Print the lines that run from the line with "for c in [c" to the line with "-3, -2, 9, 10))", keeping both end lines, exactly as they appear in the entries below, and nothing else.

:: Supplied records

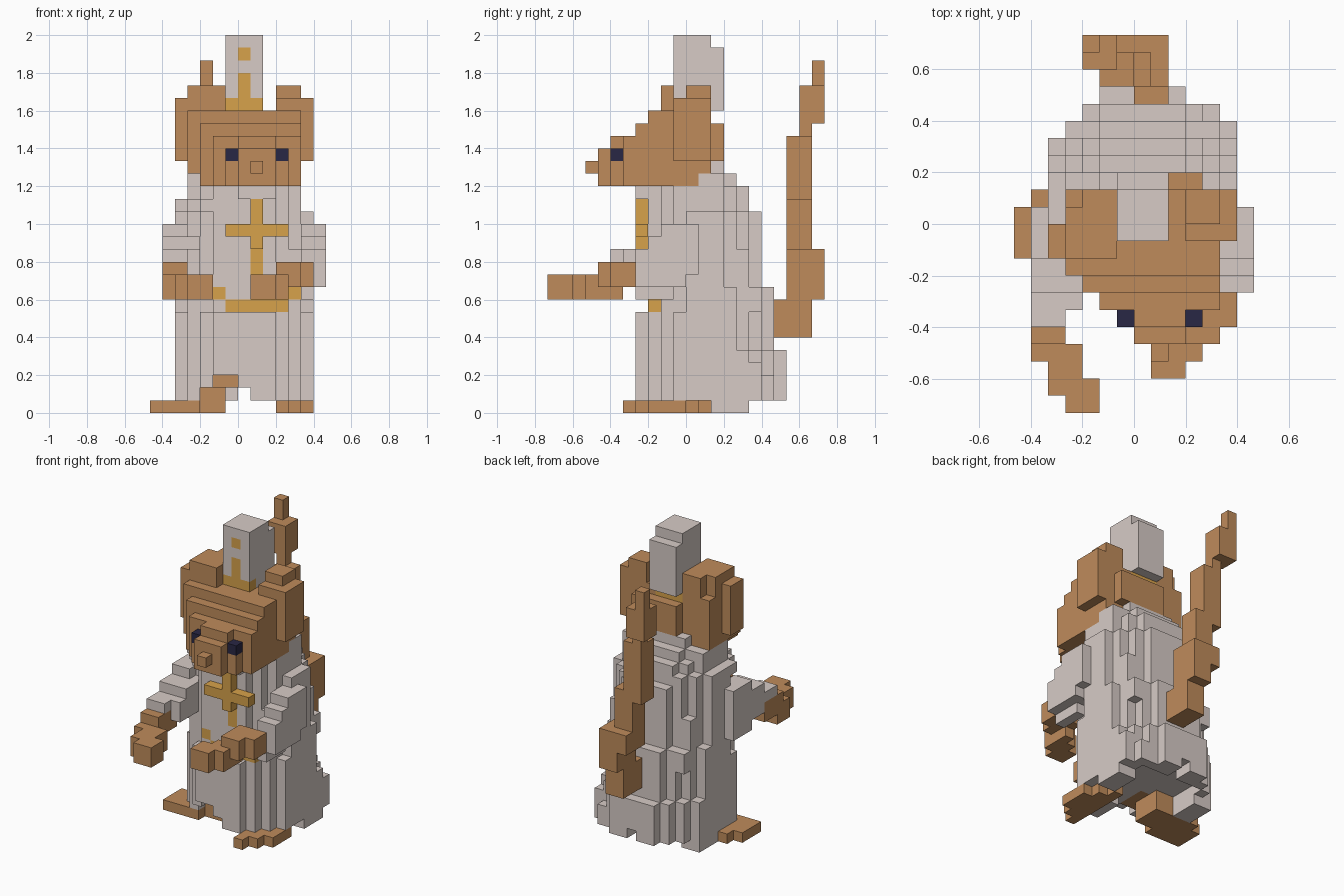
import bpy
import bmesh
from mathutils import Vector

cube = bpy.data.objects.get("Cube")
if cube:
    bpy.data.objects.remove(cube, do_unlink=True)

U = 2 / 30  # size of one block


def material(name, rgb):
    m = bpy.data.materials.new(name)
    m.diffuse_color = (*rgb, 1)
    m.use_nodes = True
    bsdf = next(n for n in m.node_tree.nodes if n.type == 'BSDF_PRINCIPLED')
    bsdf.inputs["Base Color"].default_value = (*rgb, 1)
    bsdf.inputs["Roughness"].default_value = 0.9
    return m


GREY = material("robe grey", (0.68, 0.60, 0.565))
BROWN = material("fur brown", (0.52, 0.26, 0.105))
GOLD = material("trim gold", (0.68, 0.36, 0.07))
NAVY = material("eye navy", (0.022, 0.020, 0.058))

cells = {}  # block position -> (part name, material); later parts replace earlier ones


def fill(part, mat, *boxes):
    """Fill boxes given as x0, x1, y0, y1, z0, z1 in blocks."""
    for x0, x1, y0, y1, z0, z1 in boxes:
        for x in range(x0, x1):
            for y in range(y0, y1):
                for z in range(z0, z1):
                    cells[x, y, z] = (part, mat)


def carve(x0, x1, y0, y1, z0, z1):
    for c in [c for c in cells if x0 <= c[0] < x1 and y0 <= c[1] < y1 and z0 <= c[2] < z1]:
        del cells[c]


def rounded_layer(part, mat, x0, x1, y0, y1, z0, z1, power):
    """Fill a slab whose plan is a rounded rectangle."""
    cx, cy, rx, ry = (x0 + x1) / 2, (y0 + y1) / 2, (x1 - x0) / 2, (y1 - y0) / 2
    for x in range(x0, x1):
        for y in range(y0, y1):
            if (abs(x + .5 - cx) / rx) ** power + (abs(y + .5 - cy) / ry) ** power <= 1:
                fill(part, mat, (x, x + 1, y, y + 1, z0, z1))


# Robe: stacked rounded slabs narrowing toward the neck
for layer in [(-5, 6, -4, 8, 1, 5, 2.1), (-5, 6, -4, 7, 5, 8, 2.1), (-5, 6, -3, 7, 8, 10, 2.1),
              (-5, 6, -3, 6, 10, 13, 2.1), (-5, 6, -3, 6, 13, 16, 1.9), (-5, 5, -3, 5, 16, 17, 2.1),
              (-4, 5, -3, 5, 17, 18, 2.2), (-4, 5, -2, 4, 18, 19, 2.2), (-3, 4, -2, 3, 19, 20, 2.2)]:
    rounded_layer("robe", GREY, *layer)
fill("robe", GREY, (4, 5, 6, 7, 1, 3), (5, 6, 4, 6, 1, 4),     # fuller left skirt
     (0, 3, -4, -3, 17, 18),                                   # collar
     (-5, -3, 2, 5, 0, 1), (4, 6, 2, 5, 0, 1))                 # hem tips
carve(-3, 1, -4, 1, 1, 2)                                      # front opening
carve(-2, 0, -4, 0, 2, 3)
carve(0, 1, -4, 9, 1, 2)
carve(-3, 4, -1, 6, 1, 2)                                      # hollow under the hem

# Feet and legs
fill("right_foot", BROWN, (-7, -5, -2, 1, 0, 1), (-6, -3, -2, 2, 0, 1), (-4, -1, -1, 2, 0, 1))
fill("right_leg", BROWN, (-3, -1, -1, 2, 1, 2), (-2, 0, -2, 1, 2, 3))
fill("left_foot", BROWN, (3, 4, -5, 2, 0, 1), (4, 5, -4, 1, 0, 1), (5, 6, -3, 0, 0, 1))
fill("left_leg", BROWN, (3, 5, -1, 2, 1, 2))

# Gold belt and cross on the chest
fill("belt", GOLD, (-1, 4, -3, -2, 8, 9), (4, 5, -2, -1, 9, 10), (-2, -1, -3, -2, 9, 10))
fill("chest_cross", GOLD, (1, 2, -4, -3, 13, 17), (-1, 4, -4, -3, 14, 15), (1, 2, -3, -2, 11, 13))

# Sleeves and hands: right arm reaches forward, left arm bends across the body
fill("right_sleeve", GREY, (-6, -4, -2, 1, 10, 15), (-6, -3, -4, -1, 11, 14),
     (-6, -3, -5, -3, 11, 13), (-6, -4, -6, -4, 11, 13))
fill("right_hand", BROWN, (-6, -4, -7, -4, 10, 12), (-6, -4, -8, -6, 9, 11),
     (-6, -3, -8, -7, 9, 11), (-5, -3, -10, -7, 9, 11), (-4, -2, -11, -9, 9, 11))
fill("left_sleeve", GREY, (5, 7, -2, 1, 11, 15), (5, 7, -3, 0, 10, 14), (5, 7, -4, -2, 10, 13),
     (5, 6, -4, -1, 9, 10))
fill("left_hand", BROWN, (3, 6, -6, -4, 10, 12), (3, 4, -7, -5, 9, 12), (4, 5, -7, -5, 10, 12),
     (2, 4, -8, -6, 9, 11), (1, 3, -9, -7, 9, 11))

# Head: skull, stepped brow, face and snout
fill("head", BROWN, (-3, 5, -4, 1, 18, 23), (-4, 5, -3, 2, 19, 23), (-1, 4, -2, 3, 20, 23),
     (-4, 5, -3, 2, 23, 24), (-2, 5, -5, -3, 18, 22), (-1, 4, -6, -4, 18, 21))
fill("snout", BROWN, (0, 3, -7, -5, 18, 21), (0, 3, -6, -4, 21, 22), (1, 2, -8, -7, 19, 20))
fill("right_ear", BROWN, (-5, -3, -2, 0, 20, 25), (-4, -1, -2, 1, 20, 26), (-3, -1, 0, 2, 20, 26))
fill("left_ear", BROWN, (2, 6, -1, 2, 20, 24), (3, 6, -1, 2, 24, 25),
     (3, 5, 0, 2, 25, 26), (2, 4, 1, 3, 20, 23))
for side, x in (("right", -1), ("left", 3)):
    fill(side + "_eye", NAVY, (x, x + 1, -6, -5, 20, 21))

# Tall hat with gold trim on the front
fill("hat", GREY, (-1, 2, -1, 2, 24, 30), (-1, 2, 2, 3, 24, 29))
fill("hat_trim", GOLD, (-1, 2, -1, 0, 24, 25), (0, 1, -1, 0, 25, 27),
     (0, 1, -1, 0, 28, 29), (-1, 2, 1, 2, 23, 24))

# Tail curling upward behind
fill("tail", BROWN, (0, 2, 6, 10, 6, 9), (0, 2, 8, 11, 9, 13), (-1, 1, 8, 11, 11, 13),
     (-1, 1, 8, 10, 13, 17), (-2, 0, 8, 10, 16, 22), (-2, -1, 9, 10, 22, 24),
     (-3, -1, 9, 11, 23, 26), (-3, -2, 10, 11, 26, 28))


# Skin every part with the block faces that are exposed
def block_face(bm, cell, axis, sign):
    centre = Vector(cell) + Vector((.5, .5, .5))
    n, a, b = Vector(), Vector(), Vector()
    n[axis], a[(axis + 1) % 3], b[(axis + 2) % 3] = sign * .5, .5, sign * .5
    corners = [centre + n + s * a + t * b for s, t in ((-1, -1), (1, -1), (1, 1), (-1, 1))]
    return bm.faces.new([bm.verts.new(p * U) for p in corners])


for part in dict.fromkeys(p for p, m in cells.values()):
    bm = bmesh.new()
    own = [(c, m) for c, (p, m) in cells.items() if p == part]
    for c, m in own:
        for axis in range(3):
            for sign in (-1, 1):
                neighbour = list(c)
                neighbour[axis] += sign
                if tuple(neighbour) not in cells:
                    block_face(bm, c, axis, sign)
    bmesh.ops.remove_doubles(bm, verts=bm.verts, dist=U * .01)
    mesh = bpy.data.meshes.new(part)
    bm.to_mesh(mesh)
    bm.free()
    mesh.materials.append(own[0][1])
    bpy.context.collection.objects.link(bpy.data.objects.new(part, mesh))
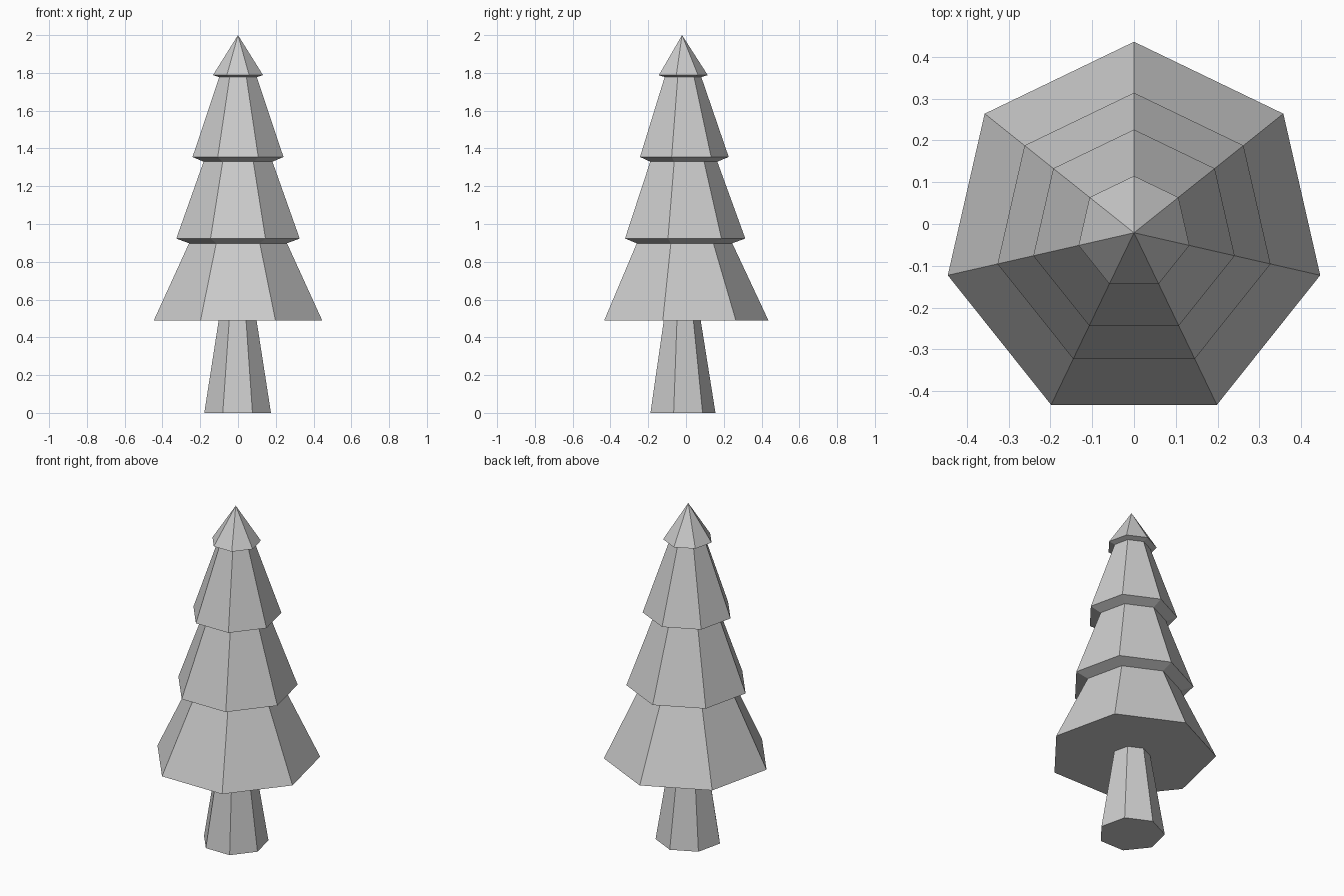
import bpy, bmesh, math

if "Cube" in bpy.data.objects:
    bpy.data.objects.remove(bpy.data.objects["Cube"])

SIDES = 7


def lathe(name, profile, cx, cy):
    """Flat-faced solid from (radius, z) rings; radius 0 closes to a point."""
    bm = bmesh.new()
    rings = []
    for r, z in profile:
        if r == 0:
            rings.append([bm.verts.new((cx, cy, z))])
            continue
        angles = [math.pi / 2 + 2 * math.pi * i / SIDES for i in range(SIDES)]
        rings.append([bm.verts.new((cx + r * math.cos(a), cy + r * math.sin(a), z))
                      for a in angles])
    for low, high in zip(rings, rings[1:]):
        for i in range(SIDES):
            j = (i + 1) % SIDES
            if len(high) == 1:
                bm.faces.new((low[i], low[j], high[0]))
            else:
                bm.faces.new((low[i], low[j], high[j], high[i]))
    for ring in (rings[0], rings[-1]):
        if len(ring) > 1:
            bm.faces.new(ring)
    bmesh.ops.recalc_face_normals(bm, faces=bm.faces)
    mesh = bpy.data.meshes.new(name)
    bm.to_mesh(mesh)
    bm.free()
    obj = bpy.data.objects.new(name, mesh)
    bpy.context.collection.objects.link(obj)
    return obj


# Tapered trunk, ending just inside the foliage
lathe("trunk", [(0.181, 0), (0.102, 0.495)], -0.002, -0.025)

# Foliage: three stacked skirts and a pointed tip, with undercut rims
lathe("foliage", [
    (0.457, 0.49), (0.266, 0.898),
    (0.335, 0.923), (0.187, 1.33),
    (0.247, 1.355), (0.102, 1.778),
    (0.136, 1.788), (0, 2.0),
], 0, -0.021)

::::

» **Solution to this exercise**:
    for c in [c for c in cells if x0 <= c[0] < x1 and y0 <= c[1] < y1 and z0 <= c[2] < z1]:
        del cells[c]


def rounded_layer(part, mat, x0, x1, y0, y1, z0, z1, power):
    """Fill a slab whose plan is a rounded rectangle."""
    cx, cy, rx, ry = (x0 + x1) / 2, (y0 + y1) / 2, (x1 - x0) / 2, (y1 - y0) / 2
    for x in range(x0, x1):
        for y in range(y0, y1):
            if (abs(x + .5 - cx) / rx) ** power + (abs(y + .5 - cy) / ry) ** power <= 1:
                fill(part, mat, (x, x + 1, y, y + 1, z0, z1))


# Robe: stacked rounded slabs narrowing toward the neck
for layer in [(-5, 6, -4, 8, 1, 5, 2.1), (-5, 6, -4, 7, 5, 8, 2.1), (-5, 6, -3, 7, 8, 10, 2.1),
              (-5, 6, -3, 6, 10, 13, 2.1), (-5, 6, -3, 6, 13, 16, 1.9), (-5, 5, -3, 5, 16, 17, 2.1),
              (-4, 5, -3, 5, 17, 18, 2.2), (-4, 5, -2, 4, 18, 19, 2.2), (-3, 4, -2, 3, 19, 20, 2.2)]:
    rounded_layer("robe", GREY, *layer)
fill("robe", GREY, (4, 5, 6, 7, 1, 3), (5, 6, 4, 6, 1, 4),     # fuller left skirt
     (0, 3, -4, -3, 17, 18),                                   # collar
     (-5, -3, 2, 5, 0, 1), (4, 6, 2, 5, 0, 1))                 # hem tips
carve(-3, 1, -4, 1, 1, 2)                                      # front opening
carve(-2, 0, -4, 0, 2, 3)
carve(0, 1, -4, 9, 1, 2)
carve(-3, 4, -1, 6, 1, 2)                                      # hollow under the hem

# Feet and legs
fill("right_foot", BROWN, (-7, -5, -2, 1, 0, 1), (-6, -3, -2, 2, 0, 1), (-4, -1, -1, 2, 0, 1))
fill("right_leg", BROWN, (-3, -1, -1, 2, 1, 2), (-2, 0, -2, 1, 2, 3))
fill("left_foot", BROWN, (3, 4, -5, 2, 0, 1), (4, 5, -4, 1, 0, 1), (5, 6, -3, 0, 0, 1))
fill("left_leg", BROWN, (3, 5, -1, 2, 1, 2))

# Gold belt and cross on the chest
fill("belt", GOLD, (-1, 4, -3, -2, 8, 9), (4, 5, -2, -1, 9, 10), (-2, -1, -3, -2, 9, 10))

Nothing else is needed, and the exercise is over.